Then he stood beside the car and looked at my registration. He looked at my license. He looked at my proof of insurance. And then he leaned over a little bit like he smelled something on me. I was sure he could smell it. The kids kicked and talked to themselves in the back seat.

“Just a second,” he said and walked back to the police car and sat down. It was finally over and Sarah was going to know. Iris and Sam started crying a little bit.

“It’s okay guys,” I said. “Everything is fine.”

But I knew it wasn’t. I saw him coming back and asking me, “Sir, have you had any alcohol today?” And then, “Would you please get out of your vehicle for me?” I saw Sarah coming to the police station to get the kids and I imagined child protective services showing up and questioning her. I would cry when I told her what happened and how I lied all the time and how I put the children in danger and how I was destroying the life we made together. I would tell her how I was destroying our lives.

And so I watched him finally get out of his car and walk back to mine. I waited for him to ask me, “Sir, would you get out of your car?” But he didn’t. He handed me back everything I had handed him just a few minutes before.Then he looked in the backseat and instead of arresting me, he said, “Well, hello kiddos. Will you guys help me make sure Daddy doesn’t go too fast today?”

I took the license and registration and the proof of insurance. The kids didn’t say anything back.

And so he walked away. And I wasn’t caught. I was too afraid to say thank you. The children were actually crying now. Snot was running out of their noses. I said, “Babies don’t you cry” but my words were so slurred you couldn’t even understand them. I reached to change the CD playing but my hands were shaking so bad I finally just stopped. I pulled back on the interstate and drove on and I smiled and started to weave between the lanes on the interstate lines. I smiled and listened to the children cry and I felt the world glow. I threw up in a plastic bag from WalMart and I threw it out the window. The children were still crying, but I didn’t care now. I was free and I wasn’t caught and I was driving our death car so fast and unafraid. I was destroying our lives now and it felt so fucking wonderful.




Scott McClanahan is the writer or Crapalachia and Hill William. He hasn't won any awards or grants.

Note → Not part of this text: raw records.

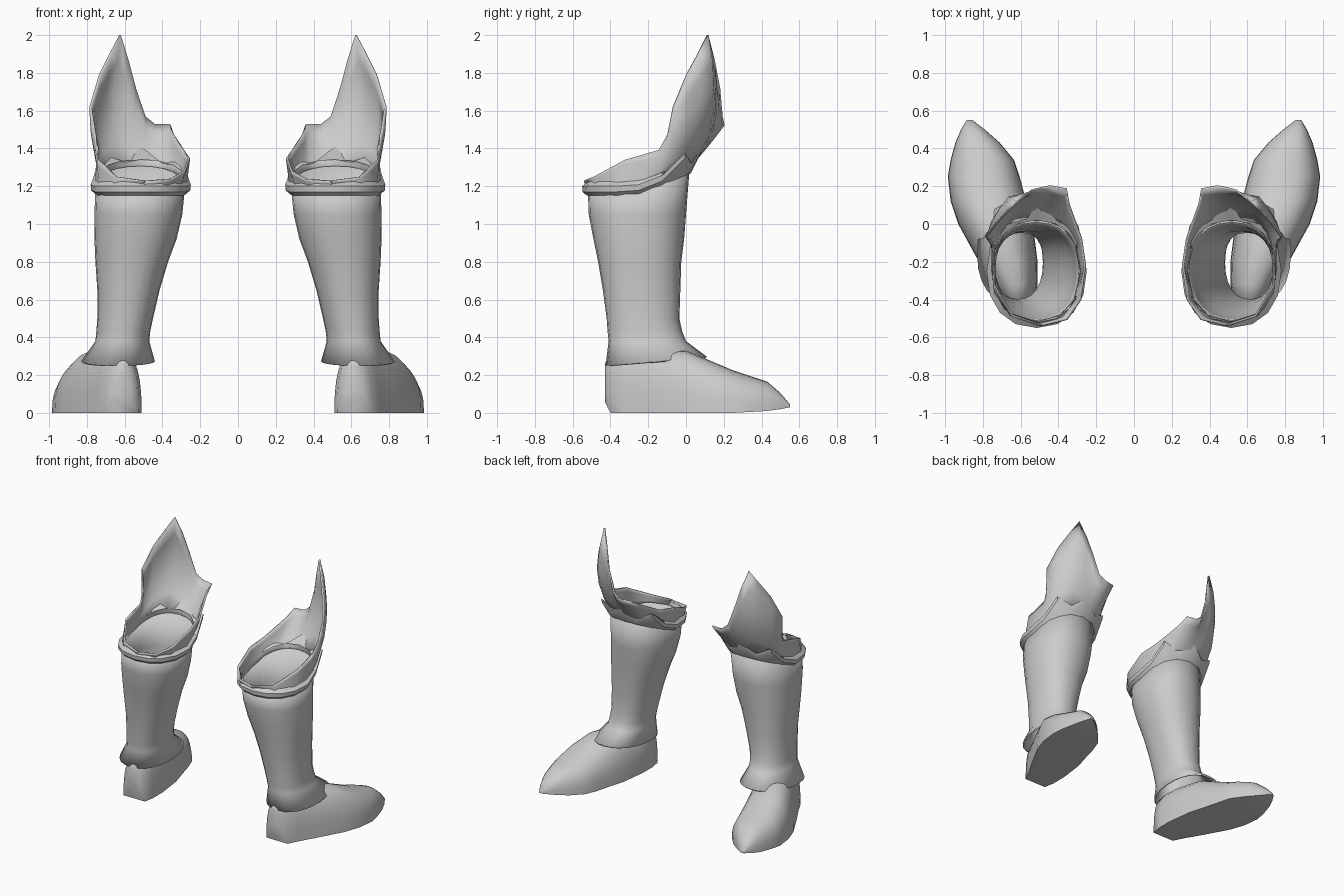
import bpy, math
from mathutils import Vector

old = bpy.data.objects.get("Cube")
if old:
    bpy.data.objects.remove(old, do_unlink=True)

grey = bpy.data.materials.new("plain grey")
grey.use_nodes = True
tone = (0.6, 0.6, 0.6, 1)
grey.diffuse_color = tone
grey.node_tree.nodes["Principled BSDF"].inputs["Base Color"].default_value = tone

SIDES = 24


def power(value, exponent):
    return math.copysign(abs(value) ** exponent, value)


def loft(name, rows, closed=True, caps=False, thickness=0, sharp=50):
    """Skin rows of points with quads, then mirror to make the pair."""
    count = len(rows[0])
    points = [p for row in rows for p in row]
    faces = []
    for r in range(len(rows) - 1):
        for i in range(count if closed else count - 1):
            j = (i + 1) % count
            faces.append((r * count + i, r * count + j,
                          (r + 1) * count + j, (r + 1) * count + i))
    if caps:
        faces.append(tuple(reversed(range(count))))
        faces.append(tuple(range(len(points) - count, len(points))))
    mesh = bpy.data.meshes.new(name)
    mesh.from_pydata(points, [], faces)
    mesh.materials.append(grey)
    obj = bpy.data.objects.new(name, mesh)
    bpy.context.collection.objects.link(obj)
    if thickness:
        solid = obj.modifiers.new("thickness", "SOLIDIFY")
        solid.thickness = thickness
        solid.offset = -1
    obj.modifiers.new("pair", "MIRROR")
    bpy.ops.object.select_all(action="DESELECT")
    obj.select_set(True)
    bpy.context.view_layer.objects.active = obj
    bpy.ops.object.shade_smooth_by_angle(angle=math.radians(sharp))
    return obj


def oval(x0, x1, y0, y1, height, exponent=0.9):
    """Horizontal ring; height is a function of y."""
    ring = []
    for i in range(SIDES):
        a = math.tau * i / SIDES
        x = (x0 + x1) / 2 + (x1 - x0) / 2 * power(math.cos(a), exponent)
        y = (y0 + y1) / 2 + (y1 - y0) / 2 * power(math.sin(a), exponent)
        ring.append((x, y, height(y)))
    return ring


def rim_height(y):
    return 1.19 + max(0, y + 0.27) * 0.4


# Shaft: ankle flare first, then up the calf to the sloping rim
shaft = [oval(0.44, 0.83, -0.425, 0.11, lambda y: 0.27 + 0.09 * max(y + 0.2, -0.2))]
for z, x0, x1, y0, y1 in [
        (0.38, 0.47, 0.755, -0.41, 0.0), (0.43, 0.465, 0.75, -0.415, -0.02),
        (0.5, 0.45, 0.745, -0.42, -0.035), (0.65, 0.415, 0.745, -0.44, -0.03),
        (0.8, 0.37, 0.755, -0.465, -0.025), (0.92, 0.325, 0.76, -0.49, -0.01),
        (1.05, 0.295, 0.76, -0.515, 0.0)]:
    shaft.append(oval(x0, x1, y0, y1, lambda y: z))
shaft.append(oval(0.28, 0.755, -0.52, 0.02, rim_height))
loft("boot_shaft", shaft, thickness=0.012)

# Foot: arched sections from heel to the outward-turned toe
foot = []
for y, x0, x1, low, top in [
        (-0.43, 0.57, 0.66, 0.06, 0.26), (-0.4, 0.525, 0.71, 0, 0.31),
        (-0.32, 0.51, 0.75, 0, 0.33), (-0.2, 0.51, 0.82, 0, 0.34),
        (0, 0.535, 0.93, 0, 0.33), (0.12, 0.57, 0.97, 0, 0.28),
        (0.25, 0.605, 0.985, 0, 0.225), (0.34, 0.635, 0.97, 0.005, 0.195),
        (0.43, 0.71, 0.945, 0.01, 0.165), (0.5, 0.79, 0.915, 0.02, 0.105),
        (0.55, 0.855, 0.885, 0.03, 0.045)]:
    section = []
    for i in range(15):
        a = math.pi * i / 14
        section.append(((x0 + x1) / 2 - (x1 - x0) / 2 * power(math.cos(a), 0.8), y,
                        low + (top - low) * math.sin(a) ** 0.8))
    foot.append(section)
loft("foot", foot, caps=True)


def rim(angle, grow=0.0, lift=0.0):
    """Point on the sloping rim of the shaft."""
    a = math.radians(angle)
    y = -0.25 + (0.275 + grow) * power(math.sin(a), 0.9)
    return Vector((0.515 + (0.24 + grow) * power(math.cos(a), 0.9), y,
                   rim_height(y) + lift))


# Cuff: faceted rolled band, with pointed tabs across the front
cuff = [[], [], [], []]
for i in range(16):
    angle = i * 22.5
    tab = 0.07 if i in (2, 4, 6) else 0
    for row, grow, lift in zip(cuff, (0, 0.022, 0.025, -0.005),
                               (-0.04, -0.02, 0.01, 0.035)):
        outer = tab if grow > 0 else 0
        row.append(rim(angle, grow + outer * 0.5, lift + outer))
loft("cuff", cuff, sharp=35)

# Collar and knee guard: one curved sheet, low at the back and peaked in front
edge = [
    (270, 0.49, -0.53, 1.23), (240, 0.36, -0.5, 1.24), (212, 0.29, -0.4, 1.28),
    (180, 0.265, -0.22, 1.35), (150, 0.285, -0.08, 1.38), (128, 0.35, 0.1, 1.48),
    (118, 0.36, 0.18, 1.53), (104, 0.44, 0.195, 1.53), (94, 0.49, 0.185, 1.57),
    (84, 0.54, 0.17, 1.72), (75, 0.58, 0.14, 1.87), (65, 0.62, 0.11, 2.0),
    (54, 0.67, 0.06, 1.9), (43, 0.725, 0.0, 1.79), (32, 0.775, -0.07, 1.62),
    (18, 0.75, -0.09, 1.47), (0, 0.735, -0.14, 1.39), (-25, 0.735, -0.32, 1.34),
    (-55, 0.64, -0.48, 1.25), (-90, 0.49, -0.53, 1.23)]
guard = [[] for step in range(6)]
for angle, x, y, z in edge:
    base, tip = rim(angle, -0.01), Vector((x, y, z))
    outward = Vector((math.cos(math.radians(angle)), math.sin(math.radians(angle)), 0))
    bulge = 0.17 * max(0, z - 1.5)
    for step, row in enumerate(guard):
        t = step / 5
        row.append(base.lerp(tip, t) + outward * bulge * math.sin(math.pi * t))
loft("knee_guard", guard, closed=False, thickness=0.012, sharp=60)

The Sarah Book was published this year by Tyrant Books; an independent publishing house based in Rome, Italy and New York, New York. Buy the book here; a complete recording of the text, read by McClanahan himself, was recorded by Talking Book and can be found here

Another piece of Scott McClanahan’s Sarah will appear in Hotel #4.



2017.